- Amy Klobuchar: Minnesota Senator Amy Klobuchar has a platform in place to take mental health and drug addiction head-on. The 100 billion dollar proposal emphasizes investing in mental health and drug addiction treatment by expanding treatment capacity, providing early screenings, and investing in further research and development. While the details on how she plans to pay for it aren’t 100 percent clear, it does state that it will be partially paid by taxing the sale of all future opioids.
- Bernie Sanders: Vermont Senator Bernie Sanders has already presented legislation on the ongoing opioid crisis. In 2019, Bernie Sanders introduced the Opioid Crisis Accountability Act, which would hold the pharmaceutical industry more accountable for their wrongdoings by imposing fines for illegal practices done by manufacturers and criminal fines on executives involved if necessary. The bill has yet to be passed into law.
- Elizabeth Warren: Senator Warren has a comprehensive plan to deal with the opioid crisis. Known as the CARE Act, her plan would distribute $100 billion throughout the country so that everyone gets the help they need. The money received depends on the size and needs of the state/city/territory. She plans to fund this by taxing the richest 75,000 people in the US.
While other candidates have addressed the issue, not all of them have fared well in caucuses so far. Or in some cases, such as Joe Biden, don’t have any significant plans outlined to deal with the opioid crisis on a national level. It’s safe to say that the opioid crisis hasn’t been at the forefront of a majority of candidate’s platforms. That is a shame because this health and social issue definitely deserves its own platform.
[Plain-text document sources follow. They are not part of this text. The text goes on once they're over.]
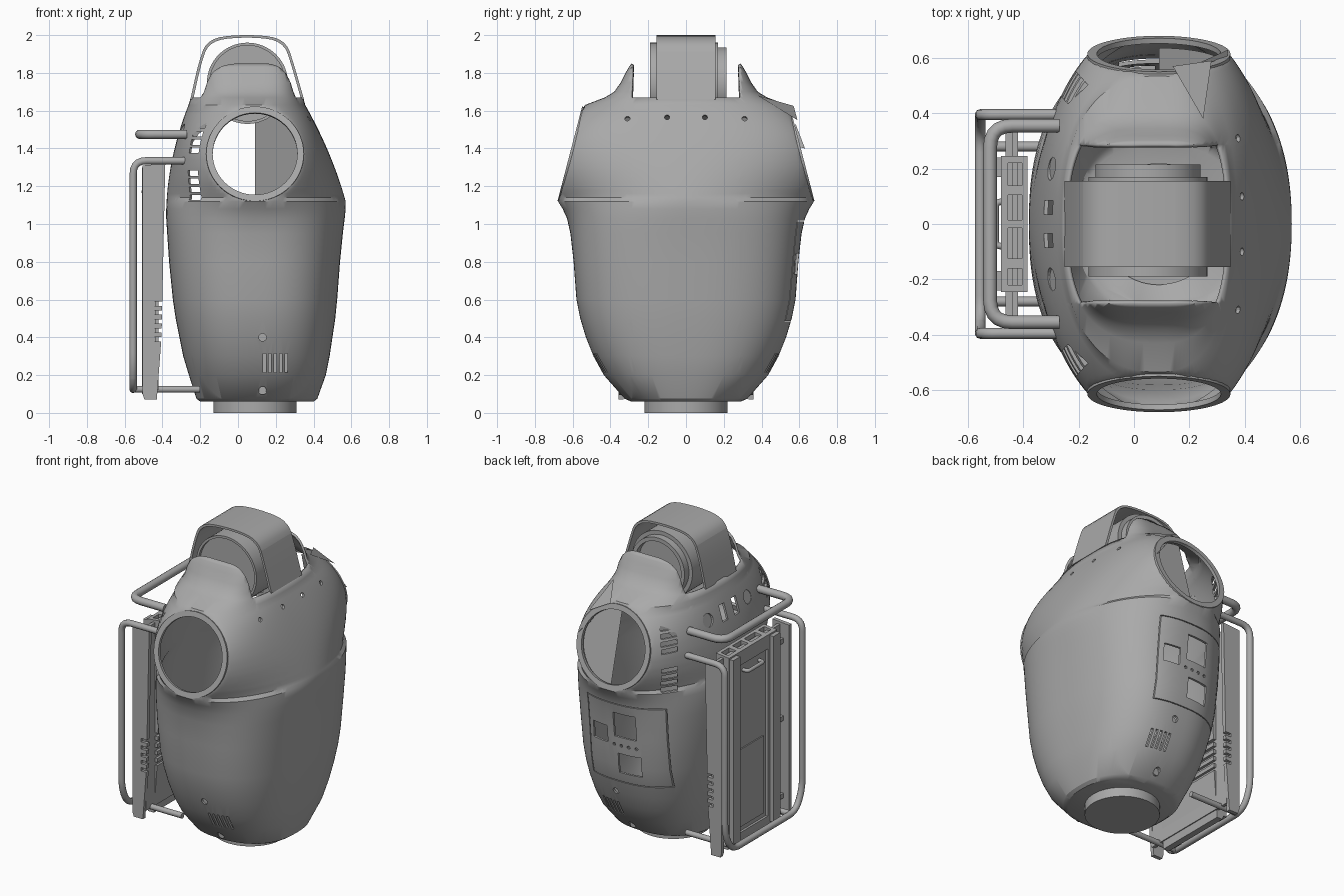
import bpy, bmesh, math
from mathutils import Vector, Matrix

if "Cube" in bpy.data.objects:
    bpy.data.objects.remove(bpy.data.objects["Cube"])

grey = bpy.data.materials.new("plain grey")
grey.use_nodes = True
grey.diffuse_color = (0.4, 0.4, 0.4, 1)
grey.node_tree.nodes["Principled BSDF"].inputs["Base Color"].default_value = (0.4, 0.4, 0.4, 1)

CX = 0.09                                   # body axis
LEAN = 0.26                                 # slope of the shoulder openings
RING_Y, RING_Z, RING_H = 0.612, 1.372, 0.25  # opening centre and half height


def finish(name, bm, smooth=True):
    mesh = bpy.data.meshes.new(name)
    bm.to_mesh(mesh)
    bm.free()
    obj = bpy.data.objects.new(name, mesh)
    bpy.context.collection.objects.link(obj)
    mesh.materials.append(grey)
    if smooth:
        select(obj)
        bpy.ops.object.shade_smooth_by_angle(angle=math.radians(32))
    return obj


def select(obj):
    bpy.ops.object.select_all(action='DESELECT')
    obj.select_set(True)
    bpy.context.view_layer.objects.active = obj


def add_box(bm, centre, size, turn=0):
    m = Matrix.Translation(centre) @ Matrix.Rotation(turn, 4, 'Z') @ Matrix.Diagonal((*size, 1))
    bmesh.ops.create_cube(bm, size=1, matrix=m)


def add_rod(bm, centre, axis, radius, length, sides=20):
    rot = Vector(axis).to_track_quat('Z', 'Y').to_matrix().to_4x4()
    bmesh.ops.create_cone(bm, cap_ends=True, segments=sides, radius1=radius, radius2=radius,
                          depth=length, matrix=Matrix.Translation(centre) @ rot)


def ring(name, centre, axis, r_out, r_in, depth, sides=64):
    """Flat washer revolved about its axis."""
    bm = bmesh.new()
    prof = [(r_out, 0), (r_out, -depth), (r_in, -depth), (r_in, 0)]
    vs = [bm.verts.new((r, 0, h)) for r, h in prof]
    edges = [bm.edges.new((vs[i], vs[i - 1])) for i in range(4)]
    bmesh.ops.spin(bm, geom=vs + edges, cent=(0, 0, 0), axis=(0, 0, 1),
                   angle=math.tau, steps=sides, use_merge=True)
    bmesh.ops.remove_doubles(bm, verts=bm.verts, dist=1e-5)
    bmesh.ops.recalc_face_normals(bm, faces=bm.faces)
    rot = Vector(axis).to_track_quat('Z', 'Y').to_matrix().to_4x4()
    bm.transform(Matrix.Translation(centre) @ rot)
    finish(name, bm)


def prism(name, outline, y0, y1):
    """Extrude an x-z outline along y."""
    bm = bmesh.new()
    face = bm.faces.new([bm.verts.new((x, y0, z)) for x, z in outline])
    out = bmesh.ops.extrude_face_region(bm, geom=[face])
    moved = [v for v in out["geom"] if isinstance(v, bmesh.types.BMVert)]
    bmesh.ops.translate(bm, verts=moved, vec=(0, y1 - y0, 0))
    bmesh.ops.recalc_face_normals(bm, faces=bm.faces)
    return finish(name, bm)


def rounded(points, bend):
    """Replace each inner corner of a path by a short curve."""
    pts = [Vector(p) for p in points]
    path = [pts[0]]
    for a, b, c in zip(pts, pts[1:], pts[2:]):
        p = b + (a - b).normalized() * min(bend, (a - b).length / 2)
        q = b + (c - b).normalized() * min(bend, (c - b).length / 2)
        path += [p.lerp(b, t).lerp(b.lerp(q, t), t) for t in (0, .2, .4, .6, .8, 1)]
    return path + [pts[-1]]


def pipe(name, points, radius, bend=0.07):
    path = rounded(points, bend)
    curve = bpy.data.curves.new(name, 'CURVE')
    curve.dimensions = '3D'
    curve.bevel_depth, curve.bevel_resolution, curve.use_fill_caps = radius, 3, True
    spline = curve.splines.new('POLY')
    spline.points.add(len(path) - 1)
    for sp, p in zip(spline.points, path):
        sp.co = (*p, 1)
    obj = bpy.data.objects.new(name, curve)
    bpy.context.collection.objects.link(obj)
    curve.materials.append(grey)
    select(obj)
    bpy.ops.object.convert(target='MESH')
    bpy.ops.object.shade_smooth_by_angle(angle=math.radians(40))


def carve(obj, bm):
    """Subtract the cutter mesh and remove it."""
    cutter = finish("cutter", bm, False)
    cutter.hide_render = True
    mod = obj.modifiers.new("cut", 'BOOLEAN')
    mod.object, mod.operation, mod.solver, mod.use_self = cutter, 'DIFFERENCE', 'EXACT', True
    select(obj)
    bpy.ops.object.modifier_apply(modifier=mod.name)
    bpy.data.objects.remove(cutter)


# Body shell sections: height, x min, x max, half depth, roundness exponent
LOWER = [(.06, -.20, .40, .29, 2.4), (.075, -.22, .42, .325, 2.4), (.2, -.26, .465, .435, 2.5),
         (.3, -.29, .485, .49, 2.55), (.4, -.31, .50, .53, 2.6), (.5, -.33, .515, .56, 2.6),
         (.6, -.345, .525, .58, 2.6), (.8, -.365, .54, .595, 2.6), (.95, -.375, .555, .612, 2.5),
         (1.03, -.38, .565, .63, 2.35), (1.08, -.38, .57, .653, 2.2), (1.12, -.378, .57, .68, 2.08)]
UPPER = [(1.63, -.262, .356, .535, 2.4), (1.67, -.25, .345, .43, 2.6), (1.7, -.235, .335, .38, 3),
         (1.75, -.22, .32, .345, 3.6), (1.8, -.205, .30, .32, 4), (1.83, -.19, .285, .303, 4),
         (1.85, -.18, .27, .288, 4)]


def rim_plane(z):
    return RING_Y - LEAN * (z - RING_Z)


def shoulder_section(z):
    """Section that meets the rim of the flat shoulder face."""
    t = (z - 1.12) / .51
    chord = math.sqrt(max(RING_H ** 2 - (z - RING_Z) ** 2, 0))
    x0 = -.378 + .03 * t + .086 * t * t
    x1 = .57 - .14 * t - .074 * t * t
    depth = rim_plane(z) * (1 + .19 * (chord / RING_H) ** 2)
    powers = []
    for half in (CX - x0, x1 - CX):
        n = 1.6
        while n < 4 and (chord / half) ** n + (rim_plane(z) / depth) ** n > 1:
            n += .01
        powers.append(n)
    return z, x0, x1, depth, *powers


middle = [shoulder_section(1.14 + .02 * k) for k in range(24)]
SIDES = 128
bm = bmesh.new()
loops = []
for z, x0, x1, depth, *powers in LOWER + middle + UPPER:
    loop = []
    for i in range(SIDES):
        c, s = math.cos(math.tau * i / SIDES), math.sin(math.tau * i / SIDES)
        half, n = (x1 - CX, powers[-1]) if c > 0 else (CX - x0, powers[0])
        x = CX + math.copysign(abs(c) ** (2 / n), c) * half
        y = min(abs(s) ** (2 / n) * depth, rim_plane(z))
        loop.append(bm.verts.new((x, math.copysign(y, s), z)))
    loops.append(loop)
for low, high in zip(loops, loops[1:]):
    for i in range(SIDES):
        j = (i + 1) % SIDES
        bm.faces.new((low[i], low[j], high[j], high[i]))
bm.faces.new(loops[0][::-1])
for side in (-1, 1):
    geom = bm.verts[:] + bm.edges[:] + bm.faces[:]
    bmesh.ops.bisect_plane(bm, geom=geom, plane_co=(0, side * .287, 0), plane_no=(0, side, 0))
# Neck slot between the two collars
slot = [f for f in bm.faces if f.calc_center_median().z > 1.67 and abs(f.calc_center_median().y) < .287]
bmesh.ops.delete(bm, geom=slot, context='FACES')
bmesh.ops.remove_doubles(bm, verts=bm.verts, dist=.001)
body = finish("body_shell", bm)
solid = body.modifiers.new("wall", 'SOLIDIFY')
solid.thickness, solid.offset = .014, -1
select(body)
bpy.ops.object.modifier_apply(modifier=solid.name)

# Openings in the shell
bm = bmesh.new()
for side in (-1, 1):
    add_rod(bm, (CX, side * RING_Y, RING_Z), (0, side, LEAN), .23, .14, 64)  # shoulder opening
    for base in (1.14, 1.39):               # ladder vents beside the shoulders
        for k in range(4):
            add_box(bm, (-.25, side * .52, base + k * .043), (.1, .14, .028), side * .75)
    for k in range(5):                      # lower vent slits
        add_box(bm, (.14 + k * .029, side * .48, .265), (.014, .2, .1))
    for z, y in ((.4, .52), (.12, .37)):    # bolt holes
        add_rod(bm, (.13, side * y, z), (0, 1, 0), .02, .12)
    add_rod(bm, (-.3, side * .2, 1.49), (-1, 0, .35), .042, .14)
    add_box(bm, (-.31, side * .06, 1.49), (.14, .05, .1))
    for y in (.1, .31):                     # chest dots
        add_rod(bm, (.38, side * y, 1.56), (1, 0, .5), .014, .14, 12)
for x, z, w, h in ((.02, .87, .15, .16), (.2, .79, .11, .11), (.0, .615, .15, .13)):
    add_box(bm, (x, .56, z), (w, .2, h))    # service windows
for k in range(4):
    add_rod(bm, (.1 - k * .05, .56, .735), (0, 1, 0), .01, .16, 10)
for x in (-.22, .29):                       # service panel seam
    add_box(bm, (x, .54, .75), (.006, .26, .53))
for z in (.485, 1.015):
    add_box(bm, (.035, .56, z), (.516, .26, .005))
carve(body, bm)

# Backing plates, bolts and discs set into the openings
bm = bmesh.new()
for side in (-1, 1):
    add_box(bm, (.2, side * .385, .265), (.17, .01, .13))
    for z, y in ((.4, .5), (.12, .345)):
        add_rod(bm, (.13, side * y, z), (0, 1, 0), .024, .02)
    add_rod(bm, (-.285, side * .2, 1.485), (-1, 0, .35), .043, .012)
finish("inset_fittings", bm)

# Shoulder rings, half cover and loose fins
slant = math.sqrt(1 + LEAN ** 2)
for side, label in ((-1, "front"), (1, "back")):
    ring(label + "_shoulder_ring", (CX, side * (RING_Y + .003), RING_Z), (0, side, LEAN),
         RING_H * slant, .224, .02)
bm = bmesh.new()
bmesh.ops.create_circle(bm, cap_ends=True, segments=64, radius=.235)
bmesh.ops.bisect_plane(bm, geom=bm.verts[:] + bm.edges[:] + bm.faces[:], plane_co=(0, 0, 0),
                       plane_no=(-1, 0, 0), clear_outer=True)
bm.transform(Matrix.Translation((CX, RING_Y - .035, RING_Z - .01))
             @ Matrix.Rotation(math.atan(LEAN) - math.pi / 2, 4, 'X'))
finish("shoulder_half_cover", bm, False)
bm = bmesh.new()
bm.faces.new([bm.verts.new(p) for p in ((.14, .57, 1.625), (.25, .38, 1.68), (.28, .59, 1.55))])
bm.faces.new([bm.verts.new(p) for p in ((.23, .58, 1.53), (.34, .63, 1.40), (.33, .54, 1.42))])
finish("shoulder_fins", bm, False)

# Pedestal
bm = bmesh.new()
add_rod(bm, (CX, 0, .04), (0, 0, 1), .22, .08, 64)
finish("pedestal", bm)

# Arched strap over the head drum
arch = rounded([(-.252, 1.66, 0), (-.208, 1.86, 0), (-.16, 1.985, 0), (.0475, 2.005, 0),
                (.25, 1.985, 0), (.298, 1.84, 0), (.349, 1.66, 0)], .1)
inner = [(.0475 + (p.x - .0475) * .95, 1.66 + (p.y - 1.66) * .96) for p in reversed(arch)]
prism("head_strap", [(p.x, p.y) for p in arch] + inner, -.155, .155)
bm = bmesh.new()
add_rod(bm, (.05, 0, 1.745), (0, 1, 0), .215, .34, 64)
finish("head_drum", bm)
ring("drum_front_rim", (.05, -.19, 1.745), (0, -1, 0), .215, .2, .03)
ring("drum_back_rim", (.05, .215, 1.745), (0, 1, 0), .19, .165, .05)

# Back pack: central block, side walls and a thin plate between them
outline = [(-.385, 1.32), (-.48, 1.31), (-.48, .1), (-.47, .07), (-.43, .07), (-.405, .4)]
block = prism("pack_block", outline, -.245, .245)
walls = [prism(label + "_pack_wall", [(x - .025 if x < -.44 else x, z) for x, z in outline], y, y + .025)
         for label, y in (("front", -.357), ("back", .332))]
for part in [block] + walls:
    bm = bmesh.new()
    for k in range(5):                      # side vents
        add_box(bm, (-.42, 0, .39 + k * .047), (.045, .9, .022))
    if part == block:                       # top pockets and recessed centre
        for y, w in ((-.19, .06), (-.07, .11), (.06, .09), (.18, .08)):
            add_box(bm, (-.43, y, 1.3), (.05, w, .1))
        add_box(bm, (-.48, 0, .68), (.03, .3, 1.08))
    carve(part, bm)
bm = bmesh.new()
add_box(bm, (-.43, 0, .71), (.02, .68, 1.18))
for side in (-1, 1):
    add_box(bm, (-.492, side * .205, .7), (.03, .07, 1.2))
    for z in (.2, .7, 1.2):                 # channel clips
        add_box(bm, (-.45, side * .29, z), (.03, .09, .03))
add_box(bm, (-.465, 0, .42), (.015, .24, .5))
finish("pack_rails", bm, False)
pipe("pack_handle", [(-.46, -.08, 1.17), (-.5, -.08, 1.17), (-.5, .08, 1.17), (-.46, .08, 1.17)], .012, .02)

# Tube frame around the pack
pipe("upper_guard_tube", [(-.27, -.355, 1.475), (-.52, -.355, 1.475), (-.52, .355, 1.475),
                          (-.27, .355, 1.475)], .025, .08)
for side, label in ((-1, "front"), (1, "back")):
    y = side * .395
    pipe(label + "_frame_tube", [(-.28, y, 1.335), (-.555, y, 1.335), (-.555, y, .25),
                                 (-.555, side * .33, .125), (-.555, 0, .125)], .02)
    pipe(label + "_lower_strut", [(-.555, side * .28, .125), (-.2, side * .28, .125)], .018)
If you would like to read more about the 2020 election, check out this article: ‘This Could Be the Last Free and Fair Election in American History’
Content from The Bipartisan Press. All Rights Reserved.